Some of the travel baseball teams will have a season that lasts 12-15 tournaments. They are trying to pick up 60-70 games each season. In Florida, it is not uncommon for the travel baseball team to do this in both the fall and spring. So that’s 25-30 tournaments and 120+ games. They play in the highest levels of the most competitive tournaments and recruit heavily in order to field a team with the best chances to win. If you go in that direction, and I’m not saying that’s a bad thing, be ready to pay and fundraise your butt-off. Do the math for hotels, gas, food, air fare, organization dues, coaches fees, tournament/umpire fees, uniforms (home/away/alternate/alternate to the alternate/stars & stripes/pink), practice field fees, and equipment (don’t forget that $399 bat!). Know what you’re getting into. Particularly if the team recruits a stud player half-way through the season and guess which position he plays? You guessed it — your son’s! But don’t feel like you’re son is getting left-behind if you don’t go with these Goliath teams. There are plenty of organizations that play eight tournaments a season (two per month); all local venues with the exception of a season finale. Maybe one to two practices during the week. Two uniforms max. And a couple team bats if you don’t want to spend $399 on a bat that will be out of date by the end of season. Trust me, your son won’t miss a beat with these local travel teams if you decide they’re a better fit for your son and family.

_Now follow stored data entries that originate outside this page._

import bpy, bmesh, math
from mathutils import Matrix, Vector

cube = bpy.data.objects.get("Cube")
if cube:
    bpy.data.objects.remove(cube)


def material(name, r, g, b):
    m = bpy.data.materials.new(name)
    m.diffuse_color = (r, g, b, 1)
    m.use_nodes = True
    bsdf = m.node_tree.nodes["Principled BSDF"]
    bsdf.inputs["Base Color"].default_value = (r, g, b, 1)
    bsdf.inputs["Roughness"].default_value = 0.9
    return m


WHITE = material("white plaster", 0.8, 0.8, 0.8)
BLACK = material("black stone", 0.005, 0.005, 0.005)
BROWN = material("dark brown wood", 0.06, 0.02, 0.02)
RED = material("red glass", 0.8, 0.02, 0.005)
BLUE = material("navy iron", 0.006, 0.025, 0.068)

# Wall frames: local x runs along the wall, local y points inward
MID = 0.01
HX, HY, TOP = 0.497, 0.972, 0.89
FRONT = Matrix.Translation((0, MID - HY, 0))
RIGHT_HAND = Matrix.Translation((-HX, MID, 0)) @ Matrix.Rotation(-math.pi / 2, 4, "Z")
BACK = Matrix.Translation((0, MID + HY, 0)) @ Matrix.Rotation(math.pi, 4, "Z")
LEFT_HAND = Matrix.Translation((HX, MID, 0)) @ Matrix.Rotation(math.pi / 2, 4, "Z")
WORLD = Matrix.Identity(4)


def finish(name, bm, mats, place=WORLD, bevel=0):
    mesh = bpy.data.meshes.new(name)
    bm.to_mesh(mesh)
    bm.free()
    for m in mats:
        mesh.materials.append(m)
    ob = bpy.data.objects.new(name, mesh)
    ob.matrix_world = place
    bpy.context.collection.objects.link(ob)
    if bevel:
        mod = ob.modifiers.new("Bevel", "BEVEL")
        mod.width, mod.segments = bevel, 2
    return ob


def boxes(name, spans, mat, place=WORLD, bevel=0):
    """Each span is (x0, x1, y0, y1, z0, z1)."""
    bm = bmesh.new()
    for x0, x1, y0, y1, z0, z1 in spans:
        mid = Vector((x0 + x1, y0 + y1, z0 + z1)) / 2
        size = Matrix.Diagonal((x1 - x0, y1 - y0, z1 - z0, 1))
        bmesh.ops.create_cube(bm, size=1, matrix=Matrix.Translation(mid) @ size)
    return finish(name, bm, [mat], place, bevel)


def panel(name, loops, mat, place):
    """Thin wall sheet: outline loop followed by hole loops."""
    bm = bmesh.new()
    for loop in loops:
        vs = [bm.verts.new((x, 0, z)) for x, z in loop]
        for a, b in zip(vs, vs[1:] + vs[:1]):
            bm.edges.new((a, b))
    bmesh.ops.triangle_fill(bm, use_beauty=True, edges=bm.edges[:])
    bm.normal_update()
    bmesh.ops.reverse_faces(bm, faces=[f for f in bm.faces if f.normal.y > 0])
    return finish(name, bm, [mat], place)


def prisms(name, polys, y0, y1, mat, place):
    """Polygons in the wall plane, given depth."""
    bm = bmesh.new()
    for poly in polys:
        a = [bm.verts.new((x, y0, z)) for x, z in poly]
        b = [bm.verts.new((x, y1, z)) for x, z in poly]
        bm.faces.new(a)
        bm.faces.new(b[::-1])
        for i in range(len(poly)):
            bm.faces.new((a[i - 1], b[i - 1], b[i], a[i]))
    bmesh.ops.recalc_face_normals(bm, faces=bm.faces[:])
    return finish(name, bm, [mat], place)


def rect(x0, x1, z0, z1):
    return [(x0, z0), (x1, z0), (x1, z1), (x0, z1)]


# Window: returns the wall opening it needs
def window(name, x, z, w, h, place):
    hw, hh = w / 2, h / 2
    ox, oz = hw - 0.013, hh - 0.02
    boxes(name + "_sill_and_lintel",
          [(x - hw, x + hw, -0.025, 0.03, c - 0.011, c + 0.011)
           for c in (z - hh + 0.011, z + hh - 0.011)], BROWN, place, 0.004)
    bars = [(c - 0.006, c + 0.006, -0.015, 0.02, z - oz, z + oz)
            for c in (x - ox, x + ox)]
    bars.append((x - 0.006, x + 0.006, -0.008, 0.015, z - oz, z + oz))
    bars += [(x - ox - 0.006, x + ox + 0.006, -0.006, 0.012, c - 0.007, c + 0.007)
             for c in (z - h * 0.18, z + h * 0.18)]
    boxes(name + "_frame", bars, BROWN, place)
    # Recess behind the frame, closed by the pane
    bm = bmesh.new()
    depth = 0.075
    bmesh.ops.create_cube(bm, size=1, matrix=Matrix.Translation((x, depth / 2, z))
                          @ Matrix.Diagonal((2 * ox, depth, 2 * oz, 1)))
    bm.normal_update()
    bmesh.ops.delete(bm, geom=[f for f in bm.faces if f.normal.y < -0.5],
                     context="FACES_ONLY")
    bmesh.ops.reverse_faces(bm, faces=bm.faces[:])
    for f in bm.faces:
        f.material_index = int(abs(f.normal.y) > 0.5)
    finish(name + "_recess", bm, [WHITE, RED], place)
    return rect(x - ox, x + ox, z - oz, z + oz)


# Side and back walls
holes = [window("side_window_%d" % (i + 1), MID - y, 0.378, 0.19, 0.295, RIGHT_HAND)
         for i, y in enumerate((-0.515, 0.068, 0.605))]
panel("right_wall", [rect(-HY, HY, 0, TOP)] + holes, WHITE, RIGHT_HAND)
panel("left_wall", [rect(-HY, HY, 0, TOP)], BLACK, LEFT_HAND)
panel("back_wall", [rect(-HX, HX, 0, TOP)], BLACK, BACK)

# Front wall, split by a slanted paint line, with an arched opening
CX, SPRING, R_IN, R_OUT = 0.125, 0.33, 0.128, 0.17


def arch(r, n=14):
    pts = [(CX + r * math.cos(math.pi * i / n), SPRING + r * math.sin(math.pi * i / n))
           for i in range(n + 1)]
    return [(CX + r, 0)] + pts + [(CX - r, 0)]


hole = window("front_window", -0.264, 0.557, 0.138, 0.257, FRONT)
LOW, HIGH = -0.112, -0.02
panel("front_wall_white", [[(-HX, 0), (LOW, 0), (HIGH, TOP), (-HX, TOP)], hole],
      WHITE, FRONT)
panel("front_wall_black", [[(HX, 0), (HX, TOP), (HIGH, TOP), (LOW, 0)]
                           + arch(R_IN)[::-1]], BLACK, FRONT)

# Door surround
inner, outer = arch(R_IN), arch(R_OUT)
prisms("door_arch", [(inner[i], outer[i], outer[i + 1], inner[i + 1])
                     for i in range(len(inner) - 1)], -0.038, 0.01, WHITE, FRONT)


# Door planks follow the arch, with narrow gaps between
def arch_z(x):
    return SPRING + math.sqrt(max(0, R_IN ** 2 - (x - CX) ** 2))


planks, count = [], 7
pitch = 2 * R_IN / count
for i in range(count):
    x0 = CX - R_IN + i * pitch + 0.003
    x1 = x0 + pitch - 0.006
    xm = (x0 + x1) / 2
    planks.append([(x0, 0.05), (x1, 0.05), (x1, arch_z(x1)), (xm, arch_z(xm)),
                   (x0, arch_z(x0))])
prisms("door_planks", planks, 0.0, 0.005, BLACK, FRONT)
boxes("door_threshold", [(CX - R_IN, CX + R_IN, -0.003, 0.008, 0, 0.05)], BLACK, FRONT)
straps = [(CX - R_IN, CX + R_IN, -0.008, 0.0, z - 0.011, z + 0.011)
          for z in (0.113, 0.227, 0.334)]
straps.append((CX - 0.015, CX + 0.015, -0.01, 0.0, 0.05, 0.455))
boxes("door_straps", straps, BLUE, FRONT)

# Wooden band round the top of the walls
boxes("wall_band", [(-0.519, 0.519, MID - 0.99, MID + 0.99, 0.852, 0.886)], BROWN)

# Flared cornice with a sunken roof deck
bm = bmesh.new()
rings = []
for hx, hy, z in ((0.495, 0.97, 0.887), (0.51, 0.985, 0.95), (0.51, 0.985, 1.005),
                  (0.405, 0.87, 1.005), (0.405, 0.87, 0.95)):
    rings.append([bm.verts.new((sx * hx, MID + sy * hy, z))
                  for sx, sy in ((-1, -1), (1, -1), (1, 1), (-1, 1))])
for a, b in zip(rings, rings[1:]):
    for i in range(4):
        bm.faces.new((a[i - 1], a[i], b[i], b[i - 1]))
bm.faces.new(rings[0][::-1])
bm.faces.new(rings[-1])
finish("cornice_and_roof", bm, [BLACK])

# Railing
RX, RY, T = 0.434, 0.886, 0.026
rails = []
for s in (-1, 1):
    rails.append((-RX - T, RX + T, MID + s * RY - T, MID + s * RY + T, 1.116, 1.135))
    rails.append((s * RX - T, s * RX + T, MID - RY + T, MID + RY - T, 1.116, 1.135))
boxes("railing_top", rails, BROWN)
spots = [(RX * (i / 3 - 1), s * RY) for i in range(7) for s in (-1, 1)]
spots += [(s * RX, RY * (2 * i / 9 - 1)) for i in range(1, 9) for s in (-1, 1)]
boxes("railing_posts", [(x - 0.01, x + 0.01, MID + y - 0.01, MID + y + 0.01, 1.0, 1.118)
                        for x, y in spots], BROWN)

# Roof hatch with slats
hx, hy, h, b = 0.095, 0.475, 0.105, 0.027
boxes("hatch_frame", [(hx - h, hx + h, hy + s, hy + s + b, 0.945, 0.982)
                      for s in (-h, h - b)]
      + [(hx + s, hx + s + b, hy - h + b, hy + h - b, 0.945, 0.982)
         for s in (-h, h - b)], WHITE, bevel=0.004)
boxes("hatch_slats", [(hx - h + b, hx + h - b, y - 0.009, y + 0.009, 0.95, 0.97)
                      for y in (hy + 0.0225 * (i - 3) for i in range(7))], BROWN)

4. Playing Time
This goes without saying. It probably could be #1 on the list. For example, if your travel organization fields two teams in your son’s age group, would it be better to roster on the “A” team and sub into games, or roster on the “B” team and start? If you answered the “B” team, you are correct! The most important thing in youth travel baseball is for your son to play. And don’t get hung up on playing just shortstop or some other position. Your son needs to play a variety of positions both infield and outfield. Beware of teams that field 12 or 13 players. The ideal team size is 10 or 11 players. This will allow your son to get max reps at practice and in games. And if your son can bat in the top/middle of the order, your son will get plenty of plate appearances. But if your son is constantly in the back of the order, sitting defensively for at least two innings per game, and only plays in the outfield, I would seriously look for another team after the season ends.
The parents can make or break a team. What are their expectations? Are they trophy chasers? Do they care about player development? What about arm safety? Do they allow their player to throw more pitches after they’ve reached their pitch count? “Well, that’s on the coaches,” you say. No it’s not. The parents need to protect their own and take arm safety seriously. And if the parents on your team don’t care, there will be pressure for you not to care either. Big mistake. Are the parents low-key and have a healthy approach? Or are they living vicariously? Do they ride their kids constantly, putting unnecessary pressure on them? Do they constantly coach from the stands? Do they thumb their nose at the team rules? Argue with the coaches? Argue with the umpires? Argue with the other parents? If it’s just one parent, then chances are that they’ll quit before the end of the season and move to another team. But if it’s a handful of parents, then the team is likely headed for a break-up or a coaching change. So if you can get a feel for the parents before joining, it will be well worth your time in the long-run.